The Huffington Post is reporting that the wife of a North Carolina state senator reportedly told a poll worker during early voting Monday in Winston-Salem that the amendment to constitutionally define marriage between a man and woman as the only legal domestic union in North Carolina was intended partially to protect the Caucasian race.

The HuffPost said that according to the alternative Yes! Weekly, writer and campaigner Chad Nance spoke to a pollworker who told him that Jodie Brunstetter, wife of Republican state Sen. Peter Brunstetter, said: "The reason my husband wrote Amendment 1 was because the Caucasian race is diminishing and we need to uh, reproduce."

Talking Points Memo also reports on the alleged conversation between Nance and Jodie Brunstetter. The Daily Kos weighs in on the alleged comments too. Both TPM and the HuffPost detail an exchange Nance says he recorded between him and Jodie Brunstetter. Here's an excerpt:

"You didn’t tell that one lady that it was to preserve the Caucasian race because they were becoming a minority?"


"She’s lying?"

"No. It’s just that same sex marriages are not having children."

"Yea but you didn’t say anything about Caucasians, white people, preserving them that’s why it was written?"

"No I’m afraid they have made it a racial issue when it is not."

"She didn’t say it was a racial issue. She said that you had said that part of the reason it had been sponsored and written was to preserve the white race."
(a moment later) "… you didn’t say anything about Caucasians?"

"I probably said the word."

Sigh. There's more to the exchange, with Brunstetter allegedly ending up saying her comments were "hard to explain."

If true, yes, they are.

Posted by Fannie Flono

Amendment One still ahead in N.C.

Welcome to O-Pinion. I'm Associate Editor Fannie Flono, your host today.

Opposition to Amendment One, the N.C. constitutional amendment on the May 8 ballot that would define marriage between a man and a woman as the only legal domestic union, got the nod from a narrow majority of the Mecklenburg County commissioners last night.
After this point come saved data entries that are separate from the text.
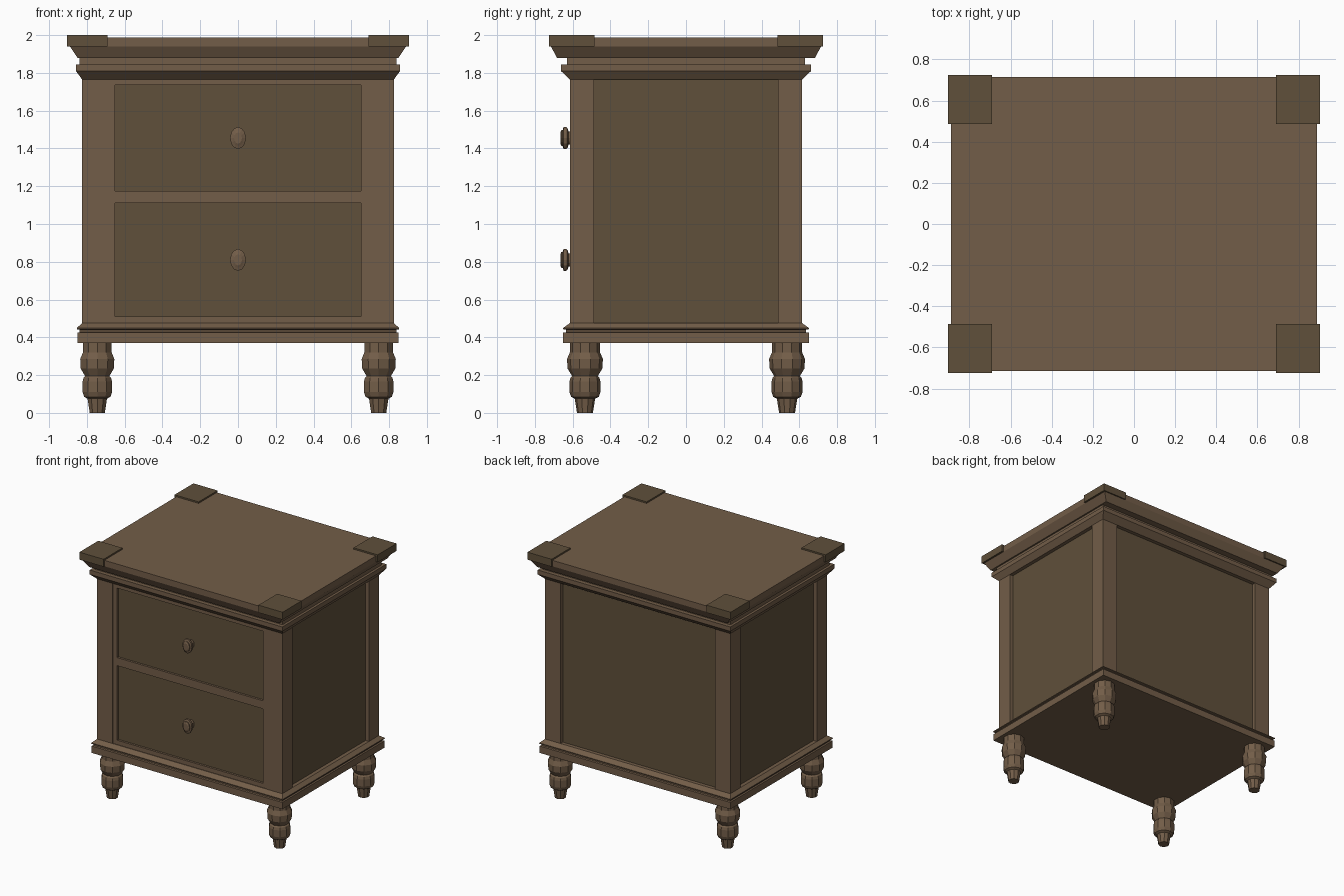
import bpy, bmesh, math

if "Cube" in bpy.data.objects:
    bpy.data.objects.remove(bpy.data.objects["Cube"])

def material(name, rgb):
    m = bpy.data.materials.new(name)
    m.diffuse_color = (*rgb, 1)
    m.use_nodes = True
    m.node_tree.nodes["Principled BSDF"].inputs["Base Color"].default_value = m.diffuse_color
    return m

BROWN = material("brown_wood", (0.17, 0.11, 0.065))
DARK = material("dark_wood", (0.115, 0.08, 0.043))

def loft(name, rings, mat):
    """Join equal-length rings of points into a closed solid."""
    bm = bmesh.new()
    rows = [[bm.verts.new(p) for p in ring] for ring in rings]
    n = len(rows[0])
    for a, b in zip(rows, rows[1:]):
        for i in range(n):
            j = (i + 1) % n
            bm.faces.new((a[i], a[j], b[j], b[i]))
    bm.faces.new(rows[0][::-1])
    bm.faces.new(rows[-1])
    bmesh.ops.recalc_face_normals(bm, faces=bm.faces)
    me = bpy.data.meshes.new(name)
    bm.to_mesh(me)
    bm.free()
    me.materials.append(mat)
    ob = bpy.data.objects.new(name, me)
    bpy.context.collection.objects.link(ob)
    return ob

def rect(x0, x1, y0, y1, z):
    return [(x0, y0, z), (x1, y0, z), (x1, y1, z), (x0, y1, z)]

def box(name, x, y, z, mat):
    return loft(name, [rect(*x, *y, h) for h in z], mat)

def moulding(name, steps, mat):
    """Stacked rectangles: (half width, half depth, height)."""
    return loft(name, [rect(-a, a, -b, b, z) for a, b, z in steps], mat)

# Plinth under the body
moulding("base_moulding", [(.85, .65, .37), (.85, .65, .425), (.838, .635, .427), (.838, .635, .44),
                           (.853, .65, .443), (.853, .65, .45), (.825, .615, .475)], BROWN)

# Body with recessed side and back panels
box("body_panels", (-.795, .795), (-.58, .585), (.46, 1.78), DARK)

# Cornice and top
moulding("cornice", [(.825, .615, 1.765), (.858, .662, 1.81), (.858, .662, 1.845), (.838, .63, 1.845),
                     (.838, .63, 1.88)], BROWN)
moulding("table_top", [(.85, .683, 1.88), (.89, .715, 1.94), (.89, .715, 1.988)], BROWN)

# Leg profile: (radius, height), ten flat sides
LEG = [(.042, 0), (.054, .075), (.073, .085), (.082, .11), (.082, .165), (.077, .185), (.068, .195),
       (.092, .235), (.095, .285), (.08, .32), (.08, .375)]

# Corner posts, top corner blocks and turned legs
for sx, side in ((-1, "left"), (1, "right")):
    for sy, end in ((-1, "front"), (1, "back")):
        tag = f"{end}_{side}"
        box("post_" + tag, sorted((sx * .687, sx * .825)), sorted((sy * .487, sy * .615)), (.47, 1.77), BROWN)
        box("corner_block_" + tag, sorted((sx * .69, sx * .905)), sorted((sy * .485, sy * .725)), (1.94, 2), DARK)
        angles = [math.radians(18 + 36 * k) for k in range(10)]
        loft("leg_" + tag, [[(sx * .745 + r * math.cos(a), sy * .535 + r * math.sin(a), z) for a in angles]
                            for r, z in LEG], BROWN)
    # Front frame stiles
    box("stile_" + side, sorted((sx * .65, sx * .69)), (-.61, -.57), (.47, 1.77), BROWN)

# Front frame rails
for name, z in (("bottom", (.47, .51)), ("middle", (1.11, 1.175)), ("top", (1.735, 1.77))):
    box(name + "_rail", (-.65, .65), (-.61, -.57), z, BROWN)

# Drawers with oval turned knobs; knob profile: (size, y)
KNOB = [(.6, -.59), (.6, -.622), (.9, -.627), (1, -.635), (1, -.648), (.72, -.653), (.72, -.66), (.5, -.665)]
for name, z, kz in (("lower", (.51, 1.11), .81), ("upper", (1.175, 1.735), 1.455)):
    box(name + "_drawer", (-.65, .65), (-.593, -.57), z, DARK)
    angles = [math.tau * k / 12 for k in range(12)]
    loft(name + "_knob", [[(.042 * s * math.cos(a), y, kz + .058 * s * math.sin(a)) for a in angles]
                          for s, y in KNOB], BROWN)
But polling still shows the amendment getting approved in next week's vote by a 14 point margin of 55-41.

But opposition to this unnecessary and problematic proposal is rising. According to Public Policy Polling, "opposition is rising slightly with Republicans, independents, and African Americans, from 17 percent to 21 percent with the GOP, from 43 percent to 46 percent with independents, and from 39 percent to 43 percent with black voters. Democrats on the whole are opposed by a 54-42 spread. Reports of strong youth turnout in parts of the state could be a good sign for opponents; voters under the age of 30 oppose the amendment by 26 points, while the elder age brackets all support it by spreads of nine to 24 points—though that is down from margins of 16 to 32 points last week."

The pollsters said the "good news" for the amendment’s opponents is that more voters are now aware of the amendment’s consequences. If all voters were informed of those consequences, the amendment would fail by a 38-46 margin. The bad news is that a significant number of people still aren't well-versed on the ramifications - that it would ban both civil unions and gay marriage, and could affect benefits and protections of heterosexual unmarried couples and their children. Many don't know that state law already prohibits same-sex marriage so this move is unnecessary to just preserve that view. It simply writes discrimination into the state constitution. And even one of the state's top Republican leaders, Thom Tillis, acknowledges that view won't stand the test of time.

Voters still have time to get educated about this troubling proposal, and vote it down.

In other statewide PPP polling, Lt. Gov. Walter Dalton is surging in the North Carolina Democratic primary for Governor. He now leads with 36 percent fo 26 percent for Bob Etheridge, 5 percent for Bill Faison, 3 percent each for Gardenia Henley and Bruce Blackmon, and 2 percent for Gary Dunn.

Dalton has gone from 15 percent to 26 percent to 36 percent over the course of PPP's last three polls on the race. A poll by the Civitas Institute also found Dalton moving ahead. Pundits who had been predicting a runoff in this race now aren't too sure.